§ **What this task involves**: Check each line of the entries. Copy the ones that contain the string "materials".

──────── Input data ────────

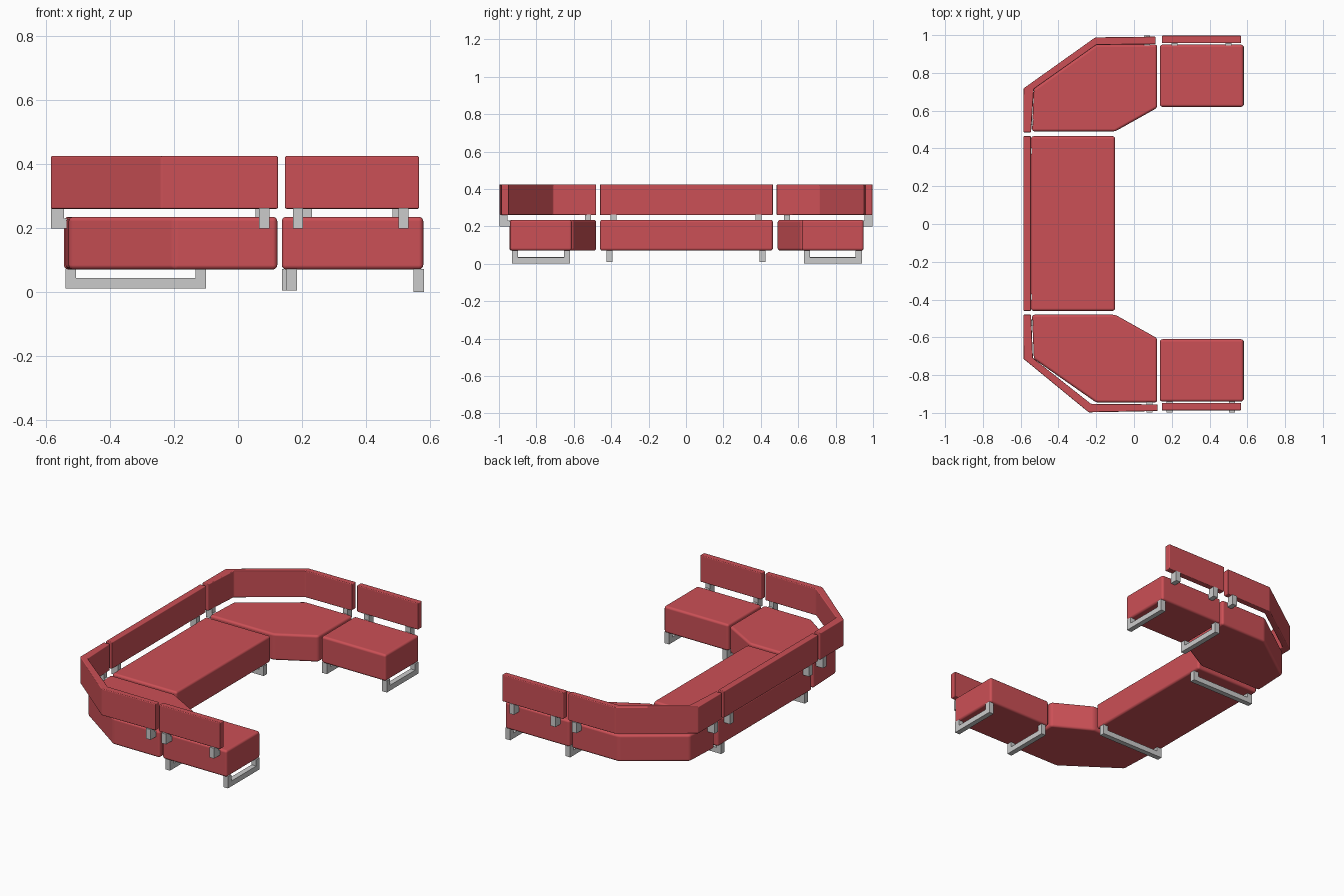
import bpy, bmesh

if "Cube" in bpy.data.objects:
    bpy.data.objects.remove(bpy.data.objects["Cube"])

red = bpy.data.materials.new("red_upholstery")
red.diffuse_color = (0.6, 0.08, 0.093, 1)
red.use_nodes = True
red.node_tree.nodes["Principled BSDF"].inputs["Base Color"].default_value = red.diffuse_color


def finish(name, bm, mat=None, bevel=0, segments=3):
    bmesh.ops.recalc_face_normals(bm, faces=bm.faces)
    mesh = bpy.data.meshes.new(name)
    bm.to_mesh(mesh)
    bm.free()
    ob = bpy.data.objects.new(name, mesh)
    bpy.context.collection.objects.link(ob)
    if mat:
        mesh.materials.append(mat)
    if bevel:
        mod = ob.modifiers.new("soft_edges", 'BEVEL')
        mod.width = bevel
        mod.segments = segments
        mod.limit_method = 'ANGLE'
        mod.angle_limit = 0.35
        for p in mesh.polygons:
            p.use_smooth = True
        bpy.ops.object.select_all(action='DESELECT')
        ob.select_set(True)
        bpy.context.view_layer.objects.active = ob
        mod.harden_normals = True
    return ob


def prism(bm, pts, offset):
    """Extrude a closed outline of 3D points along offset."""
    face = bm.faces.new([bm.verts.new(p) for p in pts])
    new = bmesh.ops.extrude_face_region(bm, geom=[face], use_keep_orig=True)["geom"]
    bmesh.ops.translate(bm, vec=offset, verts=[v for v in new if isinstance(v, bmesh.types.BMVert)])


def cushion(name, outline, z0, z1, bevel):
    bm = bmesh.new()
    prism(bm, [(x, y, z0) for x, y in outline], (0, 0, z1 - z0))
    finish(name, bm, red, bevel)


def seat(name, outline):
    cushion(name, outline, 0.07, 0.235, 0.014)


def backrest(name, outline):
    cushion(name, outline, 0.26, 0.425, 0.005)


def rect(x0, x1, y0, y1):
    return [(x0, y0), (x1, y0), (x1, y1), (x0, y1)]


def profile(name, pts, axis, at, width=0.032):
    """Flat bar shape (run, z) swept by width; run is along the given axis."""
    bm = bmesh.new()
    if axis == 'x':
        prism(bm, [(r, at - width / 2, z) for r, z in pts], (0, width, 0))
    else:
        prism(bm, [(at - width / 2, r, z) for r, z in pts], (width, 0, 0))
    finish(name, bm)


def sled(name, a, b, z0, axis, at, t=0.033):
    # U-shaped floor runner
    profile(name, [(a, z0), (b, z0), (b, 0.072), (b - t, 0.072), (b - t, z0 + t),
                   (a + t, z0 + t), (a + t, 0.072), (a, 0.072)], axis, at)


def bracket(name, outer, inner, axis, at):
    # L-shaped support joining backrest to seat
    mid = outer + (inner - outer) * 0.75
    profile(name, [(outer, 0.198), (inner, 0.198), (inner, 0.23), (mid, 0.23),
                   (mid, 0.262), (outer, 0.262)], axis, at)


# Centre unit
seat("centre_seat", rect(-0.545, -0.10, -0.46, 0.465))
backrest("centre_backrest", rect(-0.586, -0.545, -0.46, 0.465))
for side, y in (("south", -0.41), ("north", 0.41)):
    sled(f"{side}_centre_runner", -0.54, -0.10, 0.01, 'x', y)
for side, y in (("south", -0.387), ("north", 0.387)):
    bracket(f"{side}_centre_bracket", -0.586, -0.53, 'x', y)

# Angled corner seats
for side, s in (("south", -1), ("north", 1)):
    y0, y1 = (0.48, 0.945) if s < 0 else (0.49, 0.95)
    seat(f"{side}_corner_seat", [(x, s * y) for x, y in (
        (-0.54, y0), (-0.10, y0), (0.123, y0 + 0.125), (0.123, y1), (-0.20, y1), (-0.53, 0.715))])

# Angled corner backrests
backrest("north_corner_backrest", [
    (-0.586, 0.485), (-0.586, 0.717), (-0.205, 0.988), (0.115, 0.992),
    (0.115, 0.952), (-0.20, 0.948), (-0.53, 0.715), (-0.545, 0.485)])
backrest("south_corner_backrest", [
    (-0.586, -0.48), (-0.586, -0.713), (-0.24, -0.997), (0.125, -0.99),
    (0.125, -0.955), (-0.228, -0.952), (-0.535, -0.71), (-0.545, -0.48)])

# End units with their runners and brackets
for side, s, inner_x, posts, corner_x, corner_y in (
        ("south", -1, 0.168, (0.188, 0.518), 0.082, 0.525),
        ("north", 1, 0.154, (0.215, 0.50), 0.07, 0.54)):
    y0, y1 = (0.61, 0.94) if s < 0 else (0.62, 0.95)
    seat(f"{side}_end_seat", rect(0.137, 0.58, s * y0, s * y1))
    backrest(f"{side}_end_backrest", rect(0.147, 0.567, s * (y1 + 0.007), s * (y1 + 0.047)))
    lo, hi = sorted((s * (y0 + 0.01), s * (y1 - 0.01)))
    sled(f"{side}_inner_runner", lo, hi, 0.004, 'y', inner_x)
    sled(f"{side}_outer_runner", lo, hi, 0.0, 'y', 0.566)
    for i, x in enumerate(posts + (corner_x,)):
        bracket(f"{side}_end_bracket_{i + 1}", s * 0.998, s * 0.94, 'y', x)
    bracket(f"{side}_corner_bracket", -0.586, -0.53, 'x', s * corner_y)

────────

§ **Answer box**:
red = bpy.data.materials.new("red_upholstery")
        mesh.materials.append(mat)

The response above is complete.